§ **DESCRIPTION OF THE TASK**
Word for word, restate the records from their first line through the line with "a = math.radians(a0", both ends included; omit each picture.

*** Opening PROVIDED ENTRIES ***

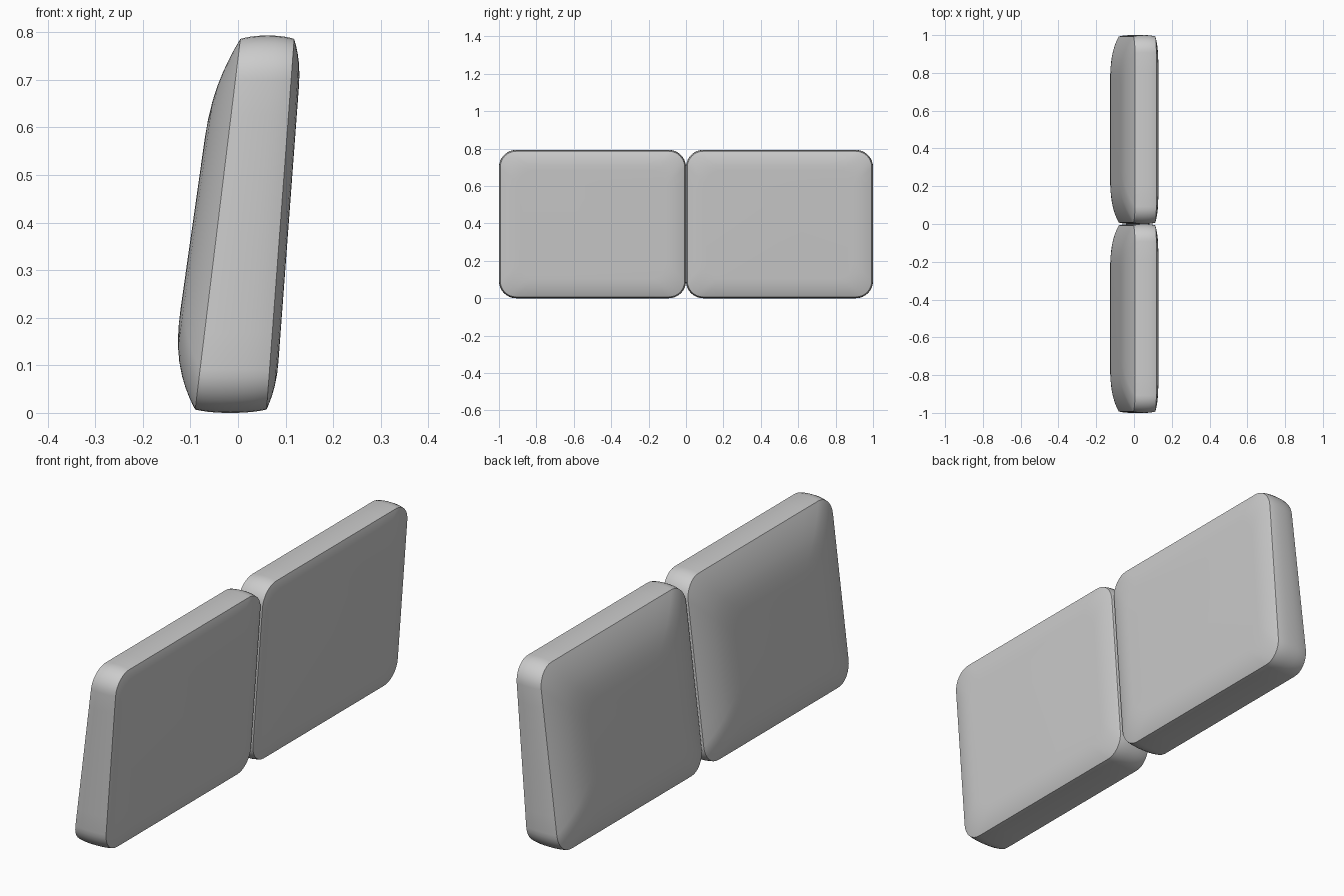
import bpy, bmesh, math

if "Cube" in bpy.data.objects:
    bpy.data.objects.remove(bpy.data.objects["Cube"])

Z0, Z1 = 0.007, 0.786      # seam outline of one cushion
Y0, Y1 = 0.007, 0.993
SEG = 8                    # corner segments
SIDE = 8                   # divisions along straight edges


def outline(d):
    """Rounded rectangle in (y, z), inset by d."""
    r = 0.085 if d > 0 else 0.085 - d
    ya, yb, za, zb = Y0 + d, Y1 - d, Z0 + d, Z1 - d
    corners = [(yb - r, za + r, -90), (yb - r, zb - r, 0),
               (ya + r, zb - r, 90), (ya + r, za + r, 180)]
    pts = []
    for cy, cz, a0 in corners:
        for i in range(SEG + 1):
            a = math.radians(a0 + 90 * i / SEG)
            pts.append((cy + r * math.cos(a), cz + r * math.sin(a)))
    full = []
    for i, p in enumerate(pts):
        full.append(p)
        if i % (SEG + 1) == SEG:
            q = pts[(i + 1) % len(pts)]
            for k in range(1, SIDE):
                t = k / SIDE
                full.append((p[0] + (q[0] - p[0]) * t, p[1] + (q[1] - p[1]) * t))
    return full


def back_x(z):
    return -0.09 + 0.095 * (z - Z0) / (Z1 - Z0)


def front_x(z):
    return 0.06 + 0.058 * (z - Z0) / (Z1 - Z0)


def cushion(name, side):
    bm = bmesh.new()
    rings = []

    def add_ring(d, xf):
        rings.append([bm.verts.new((xf(z), side * y, z)) for y, z in outline(d)])

    # domed back panel, from its flat middle out to the seam
    for d in (0.21, 0.17, 0.13, 0.1, 0.07, 0.045, 0.025, 0.01):
        f = 1 - (1 - d / 0.21) ** 2.3
        add_ring(d, lambda z: back_x(z) - f * (0.061 - 0.016 * z / 0.79))
    # slightly crowned side band between the seams
    for t in (0, 0.08, 0.2, 0.35, 0.5, 0.65, 0.8, 0.92, 1):
        add_ring(-0.007 * (1 - abs(2 * t - 1) ** 2.5),
                 lambda z: back_x(z) * (1 - t) + front_x(z) * t)
    # shallow front panel
    for d in (0.006, 0.015, 0.03, 0.05, 0.075, 0.1):
        f = 1 - (1 - d / 0.1) ** 2.2
        add_ring(d, lambda z: front_x(z) + 0.0175 * f)

    for a, b in zip(rings, rings[1:]):
        n = len(a)
        for i in range(n):
            j = (i + 1) % n
            bm.faces.new((a[i], a[j], b[j], b[i]))
    bm.faces.new(rings[0])
    bm.faces.new(rings[-1])
    bmesh.ops.recalc_face_normals(bm, faces=bm.faces)
    me = bpy.data.meshes.new(name)
    bm.to_mesh(me)
    bm.free()
    ob = bpy.data.objects.new(name, me)
    bpy.context.collection.objects.link(ob)
    bpy.ops.object.select_all(action='DESELECT')
    ob.select_set(True)
    bpy.context.view_layer.objects.active = ob
    bpy.ops.object.shade_smooth_by_angle(angle=math.radians(35))


cushion("back_cushion_left", -1)
cushion("back_cushion_right", 1)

*** Closing PROVIDED ENTRIES ***

§ **TASK RESULT**
import bpy, bmesh, math

if "Cube" in bpy.data.objects:
    bpy.data.objects.remove(bpy.data.objects["Cube"])

Z0, Z1 = 0.007, 0.786      # seam outline of one cushion
Y0, Y1 = 0.007, 0.993
SEG = 8                    # corner segments
SIDE = 8                   # divisions along straight edges


def outline(d):
    """Rounded rectangle in (y, z), inset by d."""
    r = 0.085 if d > 0 else 0.085 - d
    ya, yb, za, zb = Y0 + d, Y1 - d, Z0 + d, Z1 - d
    corners = [(yb - r, za + r, -90), (yb - r, zb - r, 0),
               (ya + r, zb - r, 90), (ya + r, za + r, 180)]
    pts = []
    for cy, cz, a0 in corners:
        for i in range(SEG + 1):
            a = math.radians(a0 + 90 * i / SEG)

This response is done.